I don’t want to make too big of a deal about benchmark scores on these two devices, as neither is really designed to be used for long periods of time under heavy loads. Nevertheless, for people who want to know, the scores are above.
The Spectre has a slightly more powerful processor than is available in the XPS. The scores I got are similar but not quite the same, with the Spectre coming out on top in almost every case. If you plan on playing games or exporting video as I did here, you can expect that the Spectre might be slightly faster. But if those are regular tasks for you, neither of these devices should be on your shortlist.
In terms of general use in Chrome, Safari, and such, I didn’t see a difference. For office workloads and home entertainment, both of these computers are — and I cannot stress this enough — fine. One thing I did notice is that the Spectre is quieter than the XPS. Dell’s fans came on quite easily, like after a couple Chrome tabs, during my testing process. The Spectre was cool and quiet throughout my use, with noise only apparent during heavy benchmarking. If you don’t like fan noise, the Spectre is the way to go.
Which should you buy?
Ultimately, the Spectre is a step up from the XPS in many important areas. It would be my hands-down recommendation.
Except for that stinkin’ battery life. Four hours is just unfortunate for a device that’s well over $1,000. And the difference between four and six hours could be the difference between needing or not needing to bring your charger to a coffee shop, making it through a flight, or finishing a school day. That factor alone is a huge point in the XPS’s favor.
Despite that shortcoming, I still think the Spectre offers better value for its price. Its build quality and aspect ratio are fairly unique in today’s landscape. I think it offers a package that’s difficult to find from other manufacturers right now, and HP is innovating with this in ways that Dell hasn’t with this generation of the old-school XPS. That makes me slightly more excited about the Spectre x360 this year.

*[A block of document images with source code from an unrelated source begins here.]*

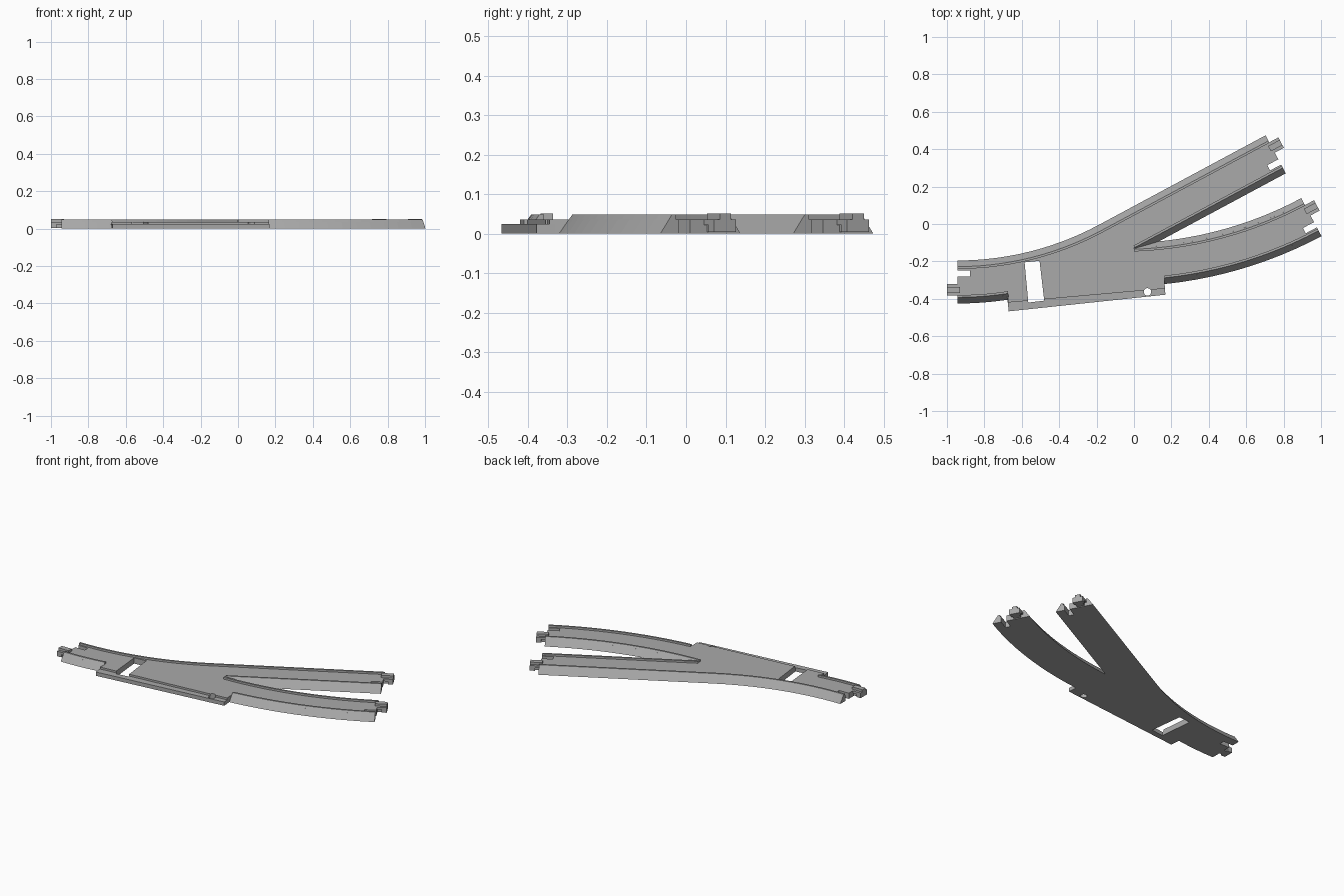
import bpy, bmesh
from math import sin, cos, radians
from mathutils import Vector

cube = bpy.data.objects.get("Cube")
if cube:
    bpy.data.objects.remove(cube)

grey = bpy.data.materials.new("track_grey")
grey.use_nodes = True
grey.diffuse_color = (0.4, 0.4, 0.4, 1)
grey.node_tree.nodes["Principled BSDF"].inputs["Base Color"].default_value = (0.4, 0.4, 0.4, 1)

TURN = radians(28.1)
HALF, SLOPE, FLOOR, TOP, LIP = 0.115, 0.033, 0.036, 0.048, 0.012


def finish(name, bm):
    bmesh.ops.recalc_face_normals(bm, faces=bm.faces)
    mesh = bpy.data.meshes.new(name)
    bm.to_mesh(mesh)
    bm.free()
    mesh.materials.append(grey)
    obj = bpy.data.objects.new(name, mesh)
    bpy.context.collection.objects.link(obj)
    return obj


def prism(name, outline, z0, z1):
    bm = bmesh.new()
    face = bm.faces.new([bm.verts.new((x, y, z0)) for x, y in outline])
    ext = bmesh.ops.extrude_face_region(bm, geom=[face])
    for v in ext["geom"]:
        if isinstance(v, bmesh.types.BMVert):
            v.co.z = z1
    return finish(name, bm)


def sweep(name, stations, profile):
    """Sweep an (offset to the left, height) profile along point/heading stations."""
    bm = bmesh.new()
    rings = []
    for p, a in stations:
        left = Vector((-sin(a), cos(a)))
        rings.append([bm.verts.new((*(p + left * o), z)) for o, z in profile])
    n = len(profile)
    for r, s in zip(rings, rings[1:]):
        for i in range(n):
            bm.faces.new((r[i], r[(i + 1) % n], s[(i + 1) % n], s[i]))
    bm.faces.new(rings[0])
    bm.faces.new(rings[-1])
    return finish(name, bm)


def arc(centre, radius, a0, a1, steps):
    angles = [a0 + (a1 - a0) * i / steps for i in range(steps + 1)]
    return [(Vector(centre) + radius * Vector((sin(a), -cos(a))), a) for a in angles]


def boolean(target, tool, operation):
    mod = target.modifiers.new("cut", 'BOOLEAN')
    mod.operation, mod.object, mod.solver = operation, tool, 'EXACT'
    bpy.context.view_layer.objects.active = target
    bpy.ops.object.modifier_apply(modifier=mod.name)
    bpy.data.objects.remove(tool)


# Centre lines of the two routes
C1, R1 = (-0.945, 1.405), 1.715
C2, R2 = (-0.069, 1.942), 2.16
END1 = (Vector((0.7575, 0.3725)), TURN)
END2 = arc(C2, R2, 0, TURN, 1)[-1]
START = (Vector((-0.945, -0.31)), radians(180))
route_one = arc(C1, R1, 0, TURN, 14) + [END1]
route_two = arc(C2, R2, 0, TURN, 14)

# Solid roadbed with sloping sides
edge = HALF - SLOPE * FLOOR / TOP
bed = [(-HALF, 0), (HALF, 0), (edge, FLOOR), (-edge, FLOOR)]
roadbed = sweep("roadbed", route_one, bed)
boolean(roadbed, sweep("second_bed", route_two, bed), 'UNION')
boolean(roadbed, prism("middle_floor", [(-0.675, -0.42), (0.165, -0.345), (0.16, -0.2),
                                        (-0.05, -0.16), (-0.3, -0.2), (-0.66, -0.3)],
                       0, FLOOR), 'UNION')
boolean(roadbed, prism("side_ledge", [(-0.67, -0.467), (0.168, -0.378),
                                      (0.163, -0.31), (-0.68, -0.37)], 0, 0.024), 'UNION')

# Lever slot and pivot hole
boolean(roadbed, prism("slot_cutter", [(-0.585, -0.205), (-0.505, -0.197),
                                       (-0.48, -0.41), (-0.565, -0.42)], -1, 1), 'DIFFERENCE')
hole = [(0.072 + 0.02 * cos(radians(a)), -0.363 + 0.02 * sin(radians(a)))
        for a in range(0, 360, 20)]
boolean(roadbed, prism("pivot_cutter", hole, -1, 1), 'DIFFERENCE')


# End connectors: a socket on the right and a tab on the left, looking outward
def end_block(name, end, along, across, z0, z1):
    p, a = end
    out, left = Vector((cos(a), sin(a))), Vector((-sin(a), cos(a)))
    corners = [(along[0], across[0]), (along[1], across[0]),
               (along[1], across[1]), (along[0], across[1])]
    return prism(name, [p + out * u + left * v for u, v in corners], z0, z1)


for label, end in (("left_end", START), ("back_branch", END1), ("front_branch", END2)):
    socket = end_block("socket_cutter", end, (-0.067, 0.05), (-0.062, -0.03), -1, 1)
    boolean(roadbed, socket, 'DIFFERENCE')
    end_block(label + "_tab_neck", end, (-0.01, 0.03), (0.018, 0.062), 0.004, 0.026)
    end_block(label + "_tab_head", end, (-0.01, 0.055), (0.01, 0.073), 0.022, 0.036)
    end_block(label + "_tab_hook", end, (0.025, 0.055), (0.01, 0.073), 0.004, 0.026)
    end_block(label + "_tab_rib", end, (-0.015, 0.055), (0.026, 0.058), 0.03, 0.051)

# Raised lips along the outer edges
crest = HALF - SLOPE


def lip(name, stations, side):
    sweep(name, stations, [(side * o, z) for o, z in (
        (edge, FLOOR), (crest, TOP), (crest - LIP, TOP), (crest - LIP, FLOOR))])


lip("back_lip", route_one, 1)
lip("left_front_lip", arc(C1, R1, 0, radians(8.7), 5), -1)
lip("back_branch_front_lip", [(Vector((-0.036, -0.054)), TURN), END1], -1)
lip("front_branch_back_lip", arc(C2, R2, radians(1.9), TURN, 14), 1)
lip("front_branch_front_lip", arc(C2, R2, radians(5.95), TURN, 12), -1)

With that said, I would not fault someone for going for the XPS instead because until HP figures out how to make a high-resolution OLED screen play nice with the 67Wh battery, that lower price and higher battery life are quite attractive. While Dell’s machine is not as exciting or showy of a product, I wouldn’t be surprised if it ends up being a more pragmatic buy for many people.